Supplied data section start

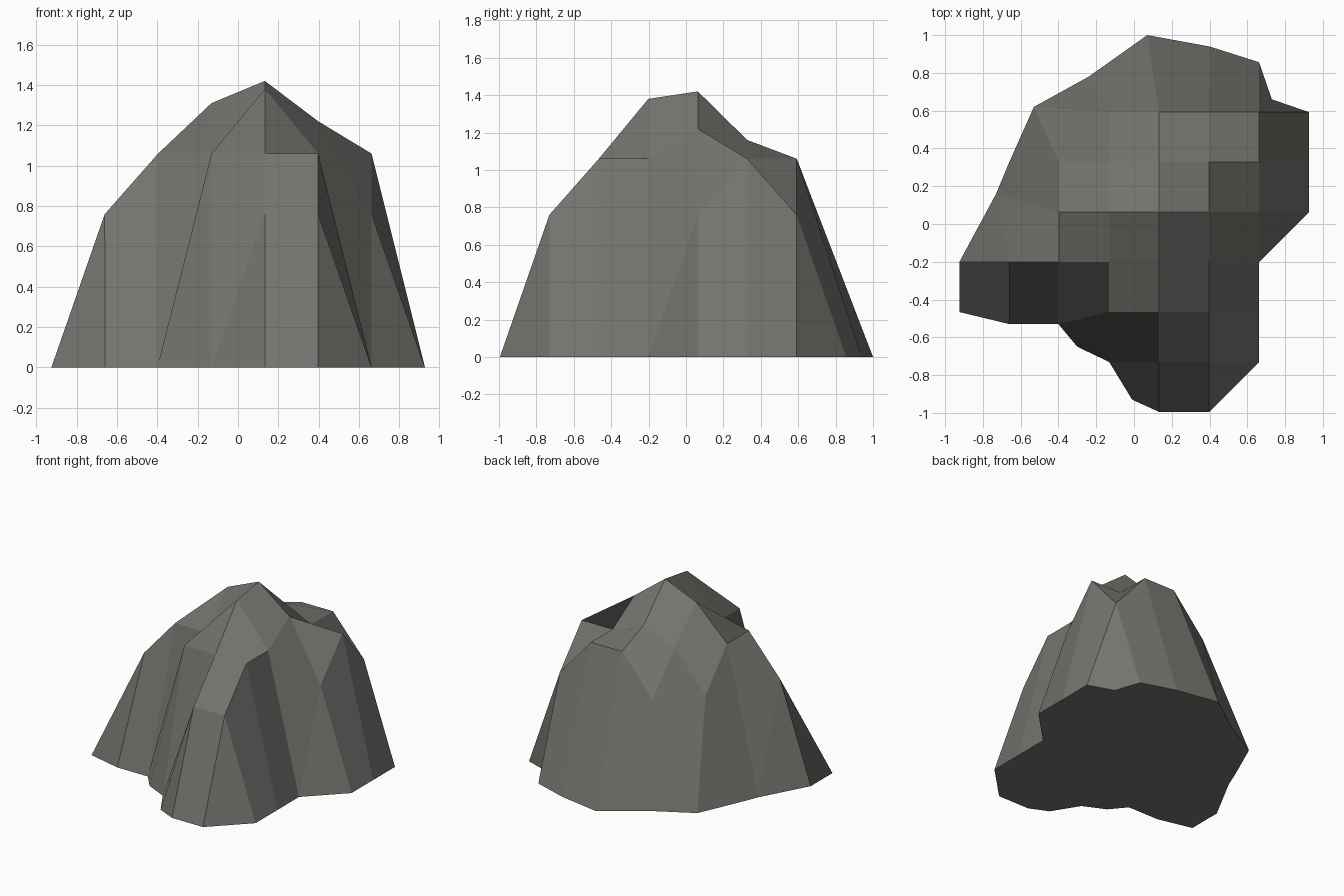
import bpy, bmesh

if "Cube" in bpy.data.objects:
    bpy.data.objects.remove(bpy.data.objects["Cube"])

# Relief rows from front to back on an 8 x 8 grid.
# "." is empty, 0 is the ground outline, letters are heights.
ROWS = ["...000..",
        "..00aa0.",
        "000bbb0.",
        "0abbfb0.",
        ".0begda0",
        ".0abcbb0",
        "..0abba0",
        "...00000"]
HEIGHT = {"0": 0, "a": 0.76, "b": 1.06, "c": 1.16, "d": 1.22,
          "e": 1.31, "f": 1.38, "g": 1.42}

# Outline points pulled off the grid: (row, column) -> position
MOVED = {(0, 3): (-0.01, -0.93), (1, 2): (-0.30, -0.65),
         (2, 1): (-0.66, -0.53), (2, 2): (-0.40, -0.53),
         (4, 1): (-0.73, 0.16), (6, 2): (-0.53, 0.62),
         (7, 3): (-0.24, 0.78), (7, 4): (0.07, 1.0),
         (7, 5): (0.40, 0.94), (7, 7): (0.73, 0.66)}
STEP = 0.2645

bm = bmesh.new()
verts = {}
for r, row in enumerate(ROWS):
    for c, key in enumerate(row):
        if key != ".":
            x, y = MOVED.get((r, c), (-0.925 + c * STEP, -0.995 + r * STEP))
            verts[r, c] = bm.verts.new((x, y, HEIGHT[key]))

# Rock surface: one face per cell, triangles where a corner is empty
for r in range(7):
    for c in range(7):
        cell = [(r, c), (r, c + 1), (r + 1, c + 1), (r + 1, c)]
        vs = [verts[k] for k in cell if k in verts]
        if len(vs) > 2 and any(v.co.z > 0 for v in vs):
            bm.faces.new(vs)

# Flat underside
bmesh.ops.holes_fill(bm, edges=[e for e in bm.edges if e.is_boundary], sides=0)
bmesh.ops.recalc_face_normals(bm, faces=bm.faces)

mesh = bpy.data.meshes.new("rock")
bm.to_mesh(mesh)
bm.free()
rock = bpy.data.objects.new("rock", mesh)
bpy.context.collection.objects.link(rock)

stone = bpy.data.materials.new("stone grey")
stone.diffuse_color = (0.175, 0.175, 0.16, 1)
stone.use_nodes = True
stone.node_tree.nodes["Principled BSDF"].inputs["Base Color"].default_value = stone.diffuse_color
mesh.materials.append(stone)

Supplied data section end
Supplied data section start

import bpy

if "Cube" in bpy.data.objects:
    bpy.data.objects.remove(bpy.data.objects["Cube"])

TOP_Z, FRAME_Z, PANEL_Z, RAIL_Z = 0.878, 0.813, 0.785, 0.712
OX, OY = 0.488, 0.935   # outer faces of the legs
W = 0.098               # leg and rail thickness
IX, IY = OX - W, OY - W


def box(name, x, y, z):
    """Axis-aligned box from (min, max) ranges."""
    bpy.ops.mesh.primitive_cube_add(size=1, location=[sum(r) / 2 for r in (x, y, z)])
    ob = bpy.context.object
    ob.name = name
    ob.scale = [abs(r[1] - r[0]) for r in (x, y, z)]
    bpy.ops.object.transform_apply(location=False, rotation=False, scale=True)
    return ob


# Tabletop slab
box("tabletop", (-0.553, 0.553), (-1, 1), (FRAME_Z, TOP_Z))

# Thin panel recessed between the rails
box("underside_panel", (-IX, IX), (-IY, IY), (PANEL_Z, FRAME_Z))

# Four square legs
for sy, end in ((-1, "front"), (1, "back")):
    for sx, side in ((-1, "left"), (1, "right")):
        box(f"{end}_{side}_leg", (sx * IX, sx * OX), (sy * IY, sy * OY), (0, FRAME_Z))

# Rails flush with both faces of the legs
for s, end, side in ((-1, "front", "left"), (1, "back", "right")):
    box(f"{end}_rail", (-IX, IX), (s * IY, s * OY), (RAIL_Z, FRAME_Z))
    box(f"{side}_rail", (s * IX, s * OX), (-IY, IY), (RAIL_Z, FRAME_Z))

Supplied data section end

Aim of the exercise - Among the entries above, how many lines hold the string "faces"? Give the number by itself.

Answer to this problem - 4